Helson Hernandez

Jassiel Palenzuela

HAVANA TIMES — Jassiel Palenzuela is a Cuban contemporary visual artist. “Plurality and diverse ways of making and taking on art, that may be the posture that defines this generation,” he said during his interview with Havana Times.

HT: What art schooling did you have?

Jassiel Palenzuela: I studied at the San Alejandro National Fine Arts Academy. I graduated as a painter in 2008.

HT: Is your generation defined by any specific tendencies?

JP: It’s hard to speak of any specific tendencies among contemporary artists. Plurality and diverse ways of making and taking on art, which may be the posture that defines this generation.
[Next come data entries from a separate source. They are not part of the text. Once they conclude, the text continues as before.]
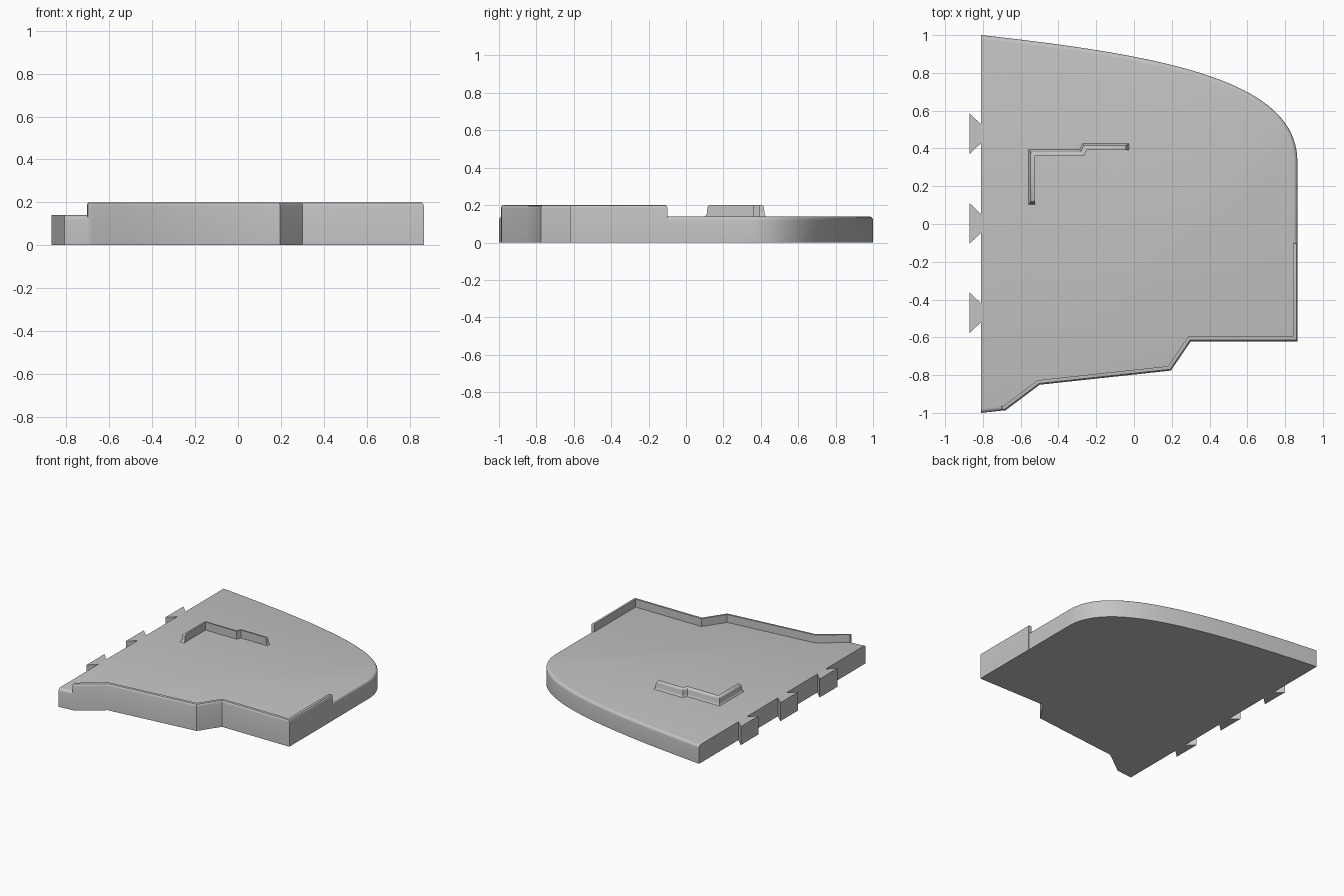
import bpy, bmesh, math
from mathutils import Vector
from mathutils.geometry import interpolate_bezier

if "Cube" in bpy.data.objects:
    bpy.data.objects.remove(bpy.data.objects["Cube"], do_unlink=True)

grey = bpy.data.materials.new("plain grey")
grey.use_nodes = True
COLOUR = (0.55, 0.55, 0.55, 1)
grey.diffuse_color = COLOUR
grey.node_tree.nodes["Principled BSDF"].inputs["Base Color"].default_value = COLOUR

FLOOR, TOP = 0.14, 0.2
LEFT, RIGHT = -0.81, 0.865


def finish(bm, name):
    bmesh.ops.recalc_face_normals(bm, faces=bm.faces)
    mesh = bpy.data.meshes.new(name)
    bm.to_mesh(mesh)
    bm.free()
    mesh.materials.append(grey)
    mesh.shade_smooth()
    mesh.set_sharp_from_angle(angle=math.radians(35))
    obj = bpy.data.objects.new(name, mesh)
    bpy.context.collection.objects.link(obj)
    return obj


def prism(bm, outline, height):
    """Extrude a flat outline up from the ground."""
    face = bm.faces.new([bm.verts.new((x, y, 0)) for x, y in outline])
    result = bmesh.ops.extrude_face_region(bm, geom=[face], use_keep_orig=True)
    verts = [g for g in result["geom"] if isinstance(g, bmesh.types.BMVert)]
    bmesh.ops.translate(bm, verts=verts, vec=(0, 0, height))


def offset(path, distance, extend):
    """Shift an open path to its left with mitred corners, lengthening both ends."""
    pts = [Vector(p) for p in path]
    dirs = [(b - a).normalized() for a, b in zip(pts, pts[1:])]
    out = []
    for i, p in enumerate(pts):
        before, after = dirs[max(i - 1, 0)], dirs[min(i, len(dirs) - 1)]
        normals = [Vector((-d.y, d.x)) for d in (before, after)]
        mitre = (normals[0] + normals[1]).normalized()
        out.append(p + mitre * distance / mitre.dot(normals[0]))
    out[0] -= dirs[0] * extend
    out[-1] += dirs[-1] * extend
    return out


def wall(name, path, profile):
    """Stack rings of (inner offset, outer offset, end extension, height)."""
    bm = bmesh.new()
    rings = []
    for inner, outer, extend, z in profile:
        loop = offset(path, outer, extend) + offset(path, inner, extend)[::-1]
        rings.append([bm.verts.new((p.x, p.y, z)) for p in loop])
    count = len(rings[0])
    for low, high in zip(rings, rings[1:]):
        for i in range(count):
            j = (i + 1) % count
            bm.faces.new((low[i], low[j], high[j], high[i]))
    # Caps as strips of quads between the inner and outer sides
    for ring in (rings[0], rings[-1]):
        for i in range(count // 2 - 1):
            bm.faces.new((ring[i], ring[i + 1], ring[-2 - i], ring[-1 - i]))
    return finish(bm, name)


# Base plate: curved back, stepped front, rounded upper edge except on the left
rim_path = [(RIGHT, -0.1), (RIGHT, -0.62), (0.3, -0.62), (0.195, -0.775),
            (-0.5, -0.85), (-0.68, -0.985), (-0.7, -0.988)]
curve = interpolate_bezier(Vector((LEFT, 1, 0)), Vector((0.2, 0.89, 0)),
                           Vector((RIGHT, 0.75, 0)), Vector((RIGHT, 0.33, 0)), 40)
outline = [(p.x, p.y) for p in curve] + rim_path[1:] + [(LEFT, -1)]
bm = bmesh.new()
prism(bm, outline, FLOOR)
upper = [e for e in bm.edges
         if all(v.co.z > FLOOR - 0.001 for v in e.verts)
         and not all(v.co.x < LEFT + 0.001 for v in e.verts)]
bmesh.ops.bevel(bm, geom=upper, offset=0.022, segments=4, profile=0.5, affect="EDGES")
finish(bm, "base_plate")

# Raised rim along the front and part of the right edge, rounded outside
wall("front_rim", rim_path, [
    (-0.024, 0.001, 0, 0),
    (-0.024, 0.001, 0, TOP - 0.016),
    (-0.024, -0.001, -0.001, TOP - 0.008),
    (-0.024, -0.006, -0.004, TOP - 0.002),
    (-0.024, -0.014, -0.008, TOP)])

# Stepped divider with a flared foot and a rounded outer top
divider_path = [(-0.525, 0.12), (-0.525, 0.36), (-0.265, 0.36),
                (-0.25, 0.393), (-0.045, 0.393)]
wall("floor_divider", divider_path, [
    (0, 0.036, 0.02, FLOOR - 0.002),
    (0, 0.03, 0.013, FLOOR + 0.005),
    (0, 0.026, 0.008, FLOOR + 0.015),
    (0, 0.025, 0.006, TOP - 0.018),
    (0, 0.022, 0.003, TOP - 0.008),
    (0, 0.016, -0.002, TOP - 0.002),
    (0, 0.01, -0.008, TOP)])

# Dovetail tabs along the left edge
bm = bmesh.new()
for y in (0.478, 0.003, -0.47):
    prism(bm, [(LEFT - 0.06, y + 0.107), (LEFT, y + 0.05),
               (LEFT, y - 0.05), (LEFT - 0.06, y - 0.107)], FLOOR)
finish(bm, "dovetail_tabs")
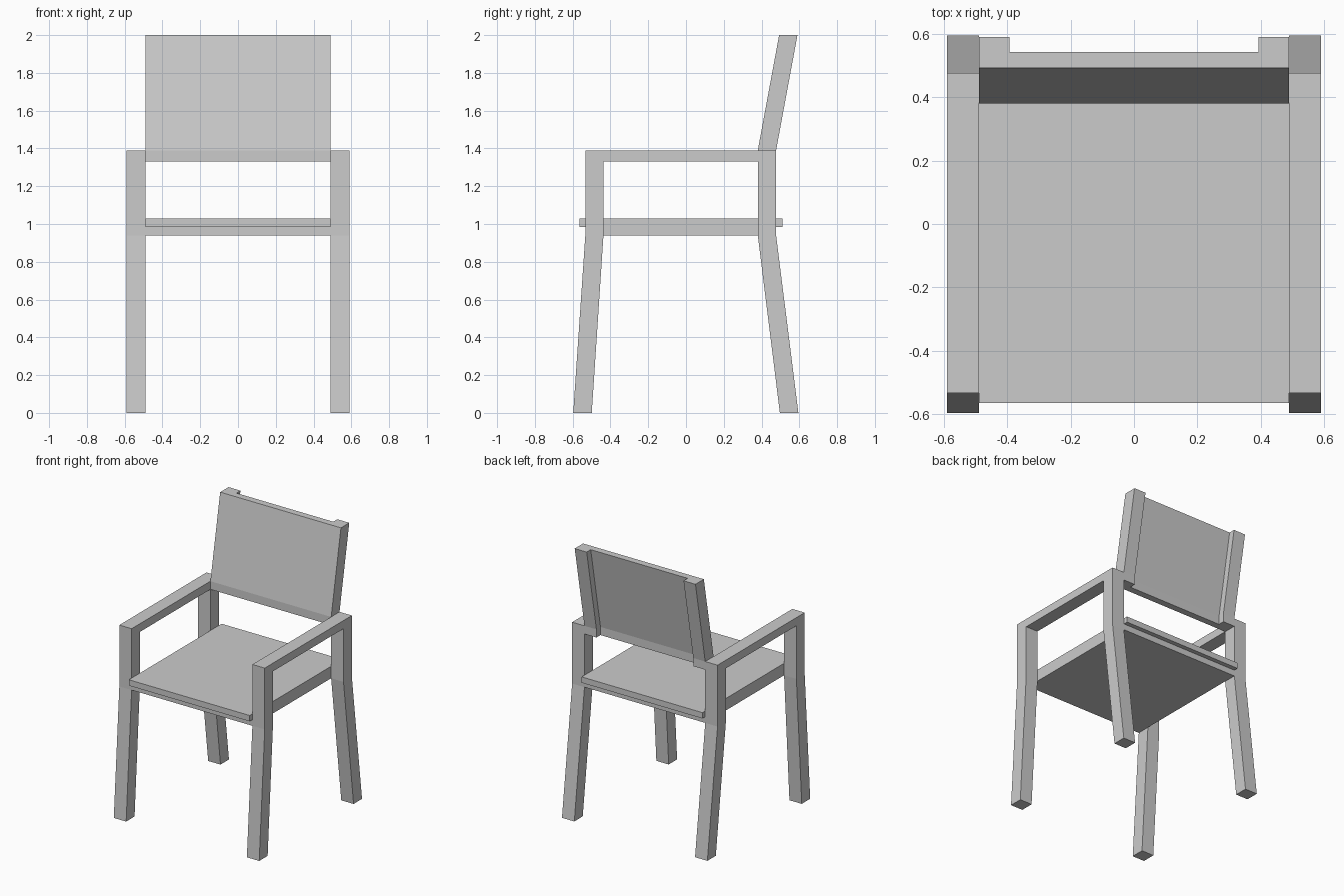
import bpy
import bmesh

cube = bpy.data.objects.get("Cube")
if cube:
    bpy.data.objects.remove(cube, do_unlink=True)

grey = bpy.data.materials.new("plain_grey")
grey.use_nodes = True
COLOUR = (0.6, 0.6, 0.6, 1)
grey.diffuse_color = COLOUR
grey.node_tree.nodes["Principled BSDF"].inputs["Base Color"].default_value = COLOUR


def extrude_profile(name, profile, x0, x1):
    """Solid with a (y, z) side profile, spanning x0 to x1."""
    bm = bmesh.new()
    face = bm.faces.new([bm.verts.new((x0, y, z)) for y, z in profile])
    moved = bmesh.ops.extrude_face_region(bm, geom=[face])["geom"]
    verts = [v for v in moved if isinstance(v, bmesh.types.BMVert)]
    bmesh.ops.translate(bm, verts=verts, vec=(x1 - x0, 0, 0))
    bmesh.ops.recalc_face_normals(bm, faces=bm.faces)
    mesh = bpy.data.meshes.new(name)
    bm.to_mesh(mesh)
    bm.free()
    mesh.materials.append(grey)
    obj = bpy.data.objects.new(name, mesh)
    bpy.context.collection.objects.link(obj)
    return obj


def box_profile(y0, y1, z0, z1):
    return [(y0, z0), (y1, z0), (y1, z1), (y0, z1)]


def back_profile(depth):
    """Short vertical foot below a raked back, of the given depth."""
    front = [(0.38, ARM_LOW), (0.38, ARM_TOP), (0.493, 2.0)]
    return front + [(y + depth, z) for y, z in reversed(front)]


INNER, OUTER = 0.49, 0.59
ARM_LOW, ARM_TOP = 1.33, 1.39
KNEE = 0.94

# Each side: splayed front and rear legs joined by the armrest
side = [(-0.597, 0), (-0.533, KNEE), (-0.533, ARM_TOP),
        (0.477, ARM_TOP), (0.477, KNEE), (0.595, 0),
        (0.497, 0), (0.38, KNEE), (0.38, ARM_LOW),
        (-0.437, ARM_LOW), (-0.437, KNEE), (-0.499, 0)]

for label, s in (("left", 1), ("right", -1)):
    extrude_profile(label + "_leg_and_arm_frame", side, s * INNER, s * OUTER)
    extrude_profile(label + "_back_upright", back_profile(0.097), s * 0.393, s * INNER)

# Back panel set flush with the front of the uprights
extrude_profile("back_panel", back_profile(0.05), -0.393, 0.393)

# Seat: lower base between the legs, overhanging slab on top
extrude_profile("seat_base", box_profile(-0.533, 0.477, KNEE, 0.985), -INNER, INNER)
extrude_profile("seat_slab", box_profile(-0.565, 0.51, 0.985, 1.028), -INNER, INNER)
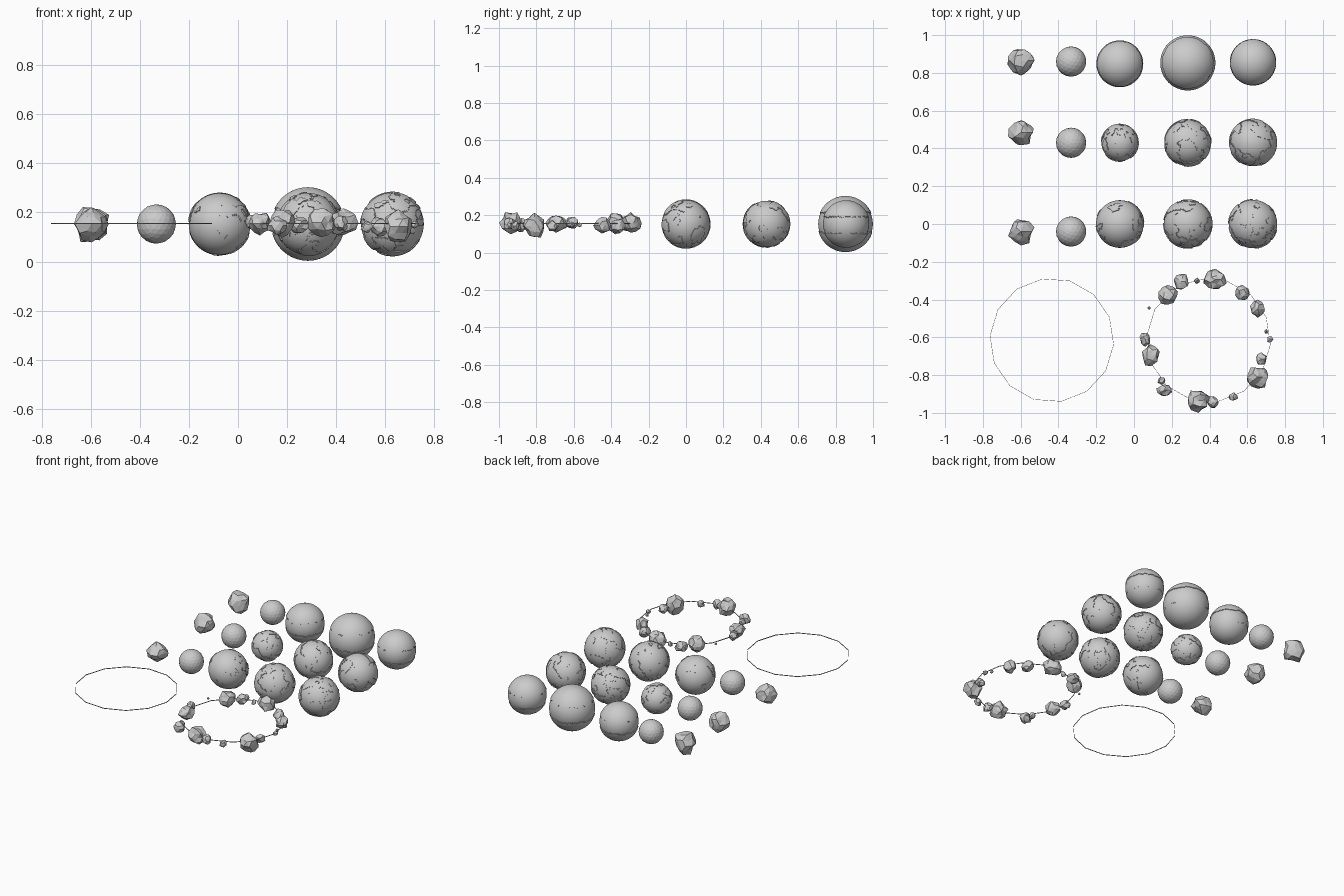
import bpy, bmesh, math, random
from mathutils import Vector, noise

if "Cube" in bpy.data.objects:
    bpy.data.objects.remove(bpy.data.objects["Cube"])

random.seed(7)
Z = 0.153  # height of every centre


def finish(bm, name, loc, smooth=False):
    bmesh.ops.recalc_face_normals(bm, faces=bm.faces)
    me = bpy.data.meshes.new(name)
    bm.to_mesh(me)
    bm.free()
    for p in me.polygons:
        p.use_smooth = smooth
    ob = bpy.data.objects.new(name, me)
    ob.location = loc
    bpy.context.collection.objects.link(ob)
    if smooth:
        bpy.ops.object.select_all(action='DESELECT')
        ob.select_set(True)
        bpy.context.view_layer.objects.active = ob
        bpy.ops.object.shade_smooth_by_angle(angle=math.radians(35))
    return ob


def moon(name, x, y, r):
    bm = bmesh.new()
    bmesh.ops.create_icosphere(bm, subdivisions=3, radius=r)
    finish(bm, name, (x, y, Z))


def planet(name, x, y, r, is_land, step=0.004):
    """Sphere whose land faces are raised as plateaus with cliff edges."""
    bm = bmesh.new()
    bmesh.ops.create_icosphere(bm, subdivisions=5, radius=r - step)
    land = [f for f in bm.faces if is_land(f.calc_center_median().normalized())]
    if land:
        ext = bmesh.ops.extrude_face_region(bm, geom=land)
        bmesh.ops.delete(bm, geom=land, context='FACES_ONLY')
        for v in ext['geom']:
            if isinstance(v, bmesh.types.BMVert):
                v.co = v.co.normalized() * r
    finish(bm, name, (x, y, Z), True)


def continents(seed, level, scale=1.6):
    off = Vector((seed * 7.3, seed * 3.1, seed * 5.7))

    def test(d):
        n = noise.noise(d * scale + off) + 0.45 * noise.noise(d * scale * 2.7 + off)
        return n > level
    return test


def caps(north, south, seed):
    off = Vector((seed * 4.1, seed, 0))

    def test(d):
        wob = 0.05 * noise.noise(d * 4 + off)
        return d.z > north + wob or d.z < -south + wob
    return test


def asteroid(name, loc, r, stretch=0.15):
    """Chunky faceted rock: jittered icosphere."""
    bm = bmesh.new()
    bmesh.ops.create_icosphere(bm, subdivisions=2 if r > 0.02 else 1, radius=r)
    s = [1 + random.uniform(-stretch, stretch) for _ in range(3)]
    for v in bm.verts:
        k = random.uniform(0.76, 1.1)
        v.co = Vector((v.co.x * s[0], v.co.y * s[1], v.co.z * s[2])) * k
    finish(bm, name, loc)


def orbit(name, x, y, r, w=0.001, h=0.0025, sides=14):
    """Hair-thin polygonal ring of rectangular section."""
    bm = bmesh.new()
    rows = []
    for i in range(sides):
        a = math.radians(-4) + 2 * math.pi * i / sides
        rows.append([bm.verts.new((q * math.cos(a), q * math.sin(a), z))
                     for q, z in ((r - w, -h), (r + w, -h), (r + w, h), (r - w, h))])
    for i in range(sides):
        a, b = rows[i], rows[(i + 1) % sides]
        for j in range(4):
            k = (j + 1) % 4
            bm.faces.new((a[j], a[k], b[k], b[j]))
    finish(bm, name, (x, y, 0.155))


# Lone asteroids and moons, left columns
for i, (y, r) in enumerate(((0.865, 0.079), (0.485, 0.069), (-0.04, 0.069))):
    asteroid(f"asteroid_{i + 1}", (-0.598, y, Z), r, 0.05)
for i, y in enumerate((0.86, 0.43, -0.04)):
    moon(f"moon_{i + 1}", -0.333, y, 0.08)

# Back row: banded gas planets
planet("gas_planet_1", -0.075, 0.848, 0.128, caps(0.35, 0.3, 1))
planet("gas_planet_2", 0.285, 0.853, 0.15, caps(0.42, 0.3, 2))
planet("gas_planet_3", 0.63, 0.856, 0.127, caps(0.3, 0.4, 3))

# Middle and front rows: planets with raised continents
for i, (x, y, r, level) in enumerate((
        (-0.075, 0.43, 0.101, 0.0), (0.285, 0.43, 0.127, 0.02), (0.63, 0.43, 0.128, 0.0),
        (-0.075, 0.0, 0.13, 0.3), (0.285, 0.0, 0.131, 0.1), (0.63, 0.0, 0.132, 0.12))):
    planet(f"rocky_planet_{i + 1}", x, y, r, continents(i + 1, level))

# Plain orbit ring and asteroid belt
orbit("orbit_ring", -0.435, -0.615, 0.328)
orbit("belt_ring", 0.395, -0.615, 0.328)
belt = ((0.43, -0.295, .062), (0.333, -0.30, .018), (0.25, -0.305, .04), (0.18, -0.375, .056),
        (0.08, -0.445, .01), (0.06, -0.61, .034), (0.09, -0.695, .055), (0.145, -0.83, .026),
        (0.16, -0.88, .036), (0.34, -0.935, .062), (0.42, -0.945, .032), (0.525, -0.915, .024),
        (0.655, -0.81, .06), (0.675, -0.715, .032), (0.72, -0.61, .018), (0.70, -0.57, .013),
        (0.655, -0.45, .042), (0.575, -0.365, .038))
for i, (x, y, r) in enumerate(belt):
    asteroid(f"belt_rock_{i + 1}", (x, y, 0.15 + random.uniform(-0.01, 0.01)), r)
For some years now, my field, painting, has been gaining more and more strength. A group of artists revisited the discipline and have had an impact on me and the generations that came after them with a fresh and un-engaged form of painting. I have always defended painting. As a medium, it has fascinated me because it is a true challenge to devote oneself to it these days, in terms of the tradition and the many influences out there, I mean.

Candy Island by Jassiel Palenzuela

HT: Have you explored photography as part of your work?

JP: I’ve done photography, but painting has always been central and I’ve developed it more vigorously. Photography bears no relation to my current work. I think, rather, that it nourishes my interest in inventing a world for myself. In my photographs, this was achieved through settings. In painting, through the appropriation of elements from educational videogames, as a means to telling different stories.

HT: Tell us about the naivety of videogames, as it is used in your most recent work.

JP: It is one of the visual resources I use. I begin by appropriating elements of didactic or children’s videogames in order to tell stories or express concerns of an existential or social nature. The contrast generated by the childish aesthetic evokes the cynical or ironic tone with which I address these issues. The sweeter and cheesier the image, the cruder and more cynical the work, making us vomit rainbows, cry out stars and ooze out glitter.

HT: What led you to adopt this style?

JP: Motives are never too clear. The work stems rather from concerns or preoccupations. As you work, you find the way to be true to the idea and how to best convey it. I am very satisfied with the kinds of paintings I’m making right now, as I have very positive memories of my childhood, which was a truly happy time for me. This does not, however, mean there is any kind of nostalgic longing in my work.

HT: Tell us about Cuba’s current social context and the creative development of a Cuban painter today.

Waiting for war. Jassiel Palenzuela

JP: I believe Cuban institutions provide strong support for culture but that it isn’t enough. Materials one needs are often scarce. There are arts events that promote the work of young artists on the island, such as the Havana Biennale and gallery showings and competitions. These are an excellent opportunity for young artists.

HT: What are you involved in right now, creatively?

JP: I am currently preparing a solo exhibition. I have been working in it since the beginning of the year. It is tiled Desniveles (“Unevenness”). Some of the images you see here are part of that series.

HT: Do you sell your work?

JP: Not in any regular or stable fashion, but occasionally. If someone is interested in my artworks, they can contact me at: [email protected]